What you should do:
Wherever the word "objects" turns up in a line of the entries, copy that line.

(Records from a dataset)
....................

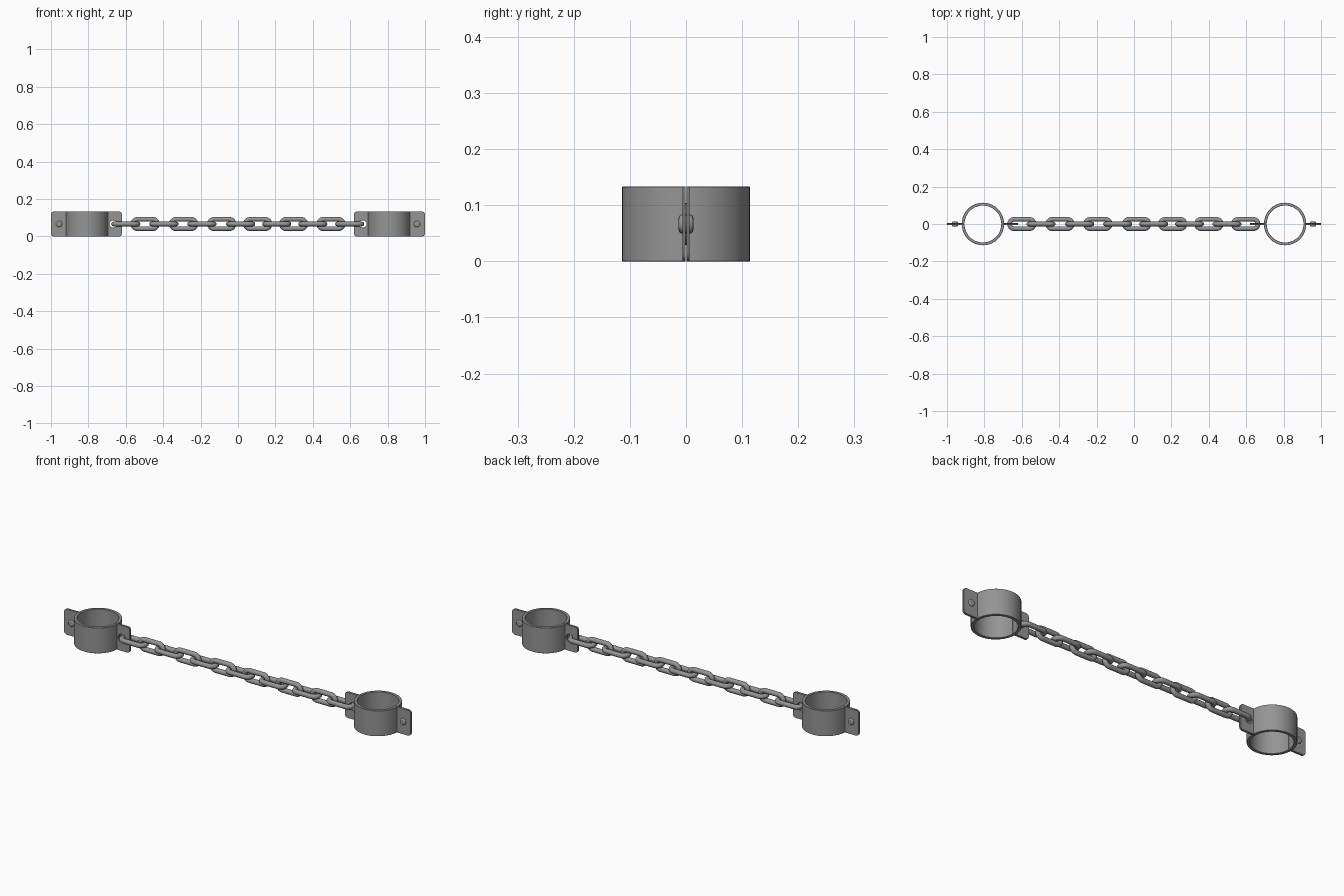
import bpy
from math import pi, sin, cos, radians

if "Cube" in bpy.data.objects:
    bpy.data.objects.remove(bpy.data.objects["Cube"])

ZC = 0.0665        # mid height of cuffs and chain
H = 0.133          # cuff height
R_OUT, R_IN = 0.113, 0.098
CUFF_X = 0.808
GAP = 0.0007       # half the seam between the two cuff halves

iron = bpy.data.materials.new("dark_iron")
iron.diffuse_color = (0.3, 0.3, 0.3, 1)
iron.use_nodes = True
iron.node_tree.nodes["Principled BSDF"].inputs["Base Color"].default_value = iron.diffuse_color


def arc(cx, cy, r, a0, a1, n):
    return [(cx + r * cos(a0 + (a1 - a0) * i / n),
             cy + r * sin(a0 + (a1 - a0) * i / n)) for i in range(n + 1)]


def smooth(ob, angle=35):
    bpy.ops.object.select_all(action='DESELECT')
    ob.select_set(True)
    bpy.context.view_layer.objects.active = ob
    if ob.type == 'CURVE':
        bpy.ops.object.convert(target='MESH')
    ob = bpy.context.view_layer.objects.active
    bpy.ops.object.shade_smooth_by_angle(angle=radians(angle))
    ob.data.materials.clear()
    ob.data.materials.append(iron)
    return ob


def curve_object(name, loops, dims='2D', extrude=0.0, bevel=0.0, res=2):
    cu = bpy.data.curves.new(name, 'CURVE')
    cu.dimensions = dims
    if dims == '2D':
        cu.fill_mode = 'BOTH'
        cu.extrude = extrude - bevel
        cu.offset = -bevel
    cu.bevel_depth = bevel
    cu.bevel_resolution = res
    for pts in loops:
        sp = cu.splines.new('POLY')
        sp.points.add(len(pts) - 1)
        for p, (x, y) in zip(sp.points, pts):
            p.co = (x, y, 0, 1)
        sp.use_cyclic_u = True
    ob = bpy.data.objects.new(name, cu)
    bpy.context.collection.objects.link(ob)
    return ob


def copy(ob, name, loc, rot):
    new = ob.copy()
    new.name = name
    new.location, new.rotation_euler = loc, rot
    bpy.context.collection.objects.link(new)
    return new


# Half cuff band, extruded upwards
a = 0.01
band = smooth(curve_object(
    "cuff_half", [arc(0, 0, R_OUT, a, pi - a, 40) + arc(0, 0, R_IN, pi - a, a, 40)],
    extrude=H / 2, bevel=0.001, res=0))


# Flange plate: rounded on its free end, local x runs outward from the cuff centre
def plate(name, end, hole=None):
    h, r, x0 = H / 2, 0.016, R_IN + 0.006
    loops = [[(x0, -h)] + arc(end - r, -h + r, r, -pi / 2, 0, 6)
             + arc(end - r, h - r, r, 0, pi / 2, 6) + [(x0, h)]]
    if hole:
        loops.append(arc(hole[0], 0, hole[1], 0, 2 * pi, 24)[:-1])
    return smooth(curve_object(name, loops, extrude=0.0027, bevel=0.0007, res=0))


outer_plate = plate("outer_flange", 0.192)
inner_plate = plate("inner_flange", 0.188, hole=(0.141, 0.02))

# Rivet with rounded heads closing the outer flange
bpy.ops.mesh.primitive_cylinder_add(vertices=16, radius=0.017, depth=0.026)
rivet = bpy.context.object
rivet.name = "rivet_right"
bevel = rivet.modifiers.new("round_heads", 'BEVEL')
bevel.width, bevel.segments = 0.006, 3
smooth(rivet, 40)
rivet.location = (CUFF_X + 0.149, 0, ZC)
rivet.rotation_euler = (pi / 2, 0, 0)
copy(rivet, "rivet_left", (-CUFF_X - 0.149, 0, ZC), (pi / 2, 0, 0))

# Place both cuffs
for side, s in (("left", -1), ("right", 1)):
    cx = s * CUFF_X
    for half, t in (("front", -1), ("back", 1)):
        tag = f"_{half}_{side}"
        copy(band, "cuff" + tag, (cx, t * GAP, ZC), (0, 0, 0 if t > 0 else pi))
        y = t * (GAP + 0.0027)
        turn = 0 if s > 0 else pi
        copy(outer_plate, "outer_flange" + tag, (cx, y, ZC), (pi / 2, 0, turn))
        copy(inner_plate, "inner_flange" + tag, (cx, y, ZC), (pi / 2, 0, turn + pi))
for ob in (band, outer_plate, inner_plate):
    bpy.data.objects.remove(ob)

# Chain: stadium-shaped links, alternately flat and upright
rod, bend, straight = 0.0125, 0.025, 0.0405
path = (arc(straight, 0, bend, -pi / 2, pi / 2, 14)
        + arc(-straight, 0, bend, pi / 2, 3 * pi / 2, 14))
link = smooth(curve_object("chain_link", [path], dims='3D', bevel=rod, res=4), 60)
centres = [-0.6, -0.497, -0.396, -0.291, -0.193, -0.087, 0.014,
           0.105, 0.207, 0.297, 0.4, 0.497, 0.597]
for i, x in enumerate(centres):
    copy(link, f"chain_link_{i + 1}", (x, 0, ZC), (pi / 2 * (i % 2), 0, 0))
bpy.data.objects.remove(link)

....................

Answer section:
if "Cube" in bpy.data.objects:
    bpy.data.objects.remove(bpy.data.objects["Cube"])
    bpy.context.view_layer.objects.active = ob
    ob = bpy.context.view_layer.objects.active
    ob = bpy.data.objects.new(name, cu)
    bpy.context.collection.objects.link(ob)
    bpy.context.collection.objects.link(new)
    bpy.data.objects.remove(ob)
bpy.data.objects.remove(link)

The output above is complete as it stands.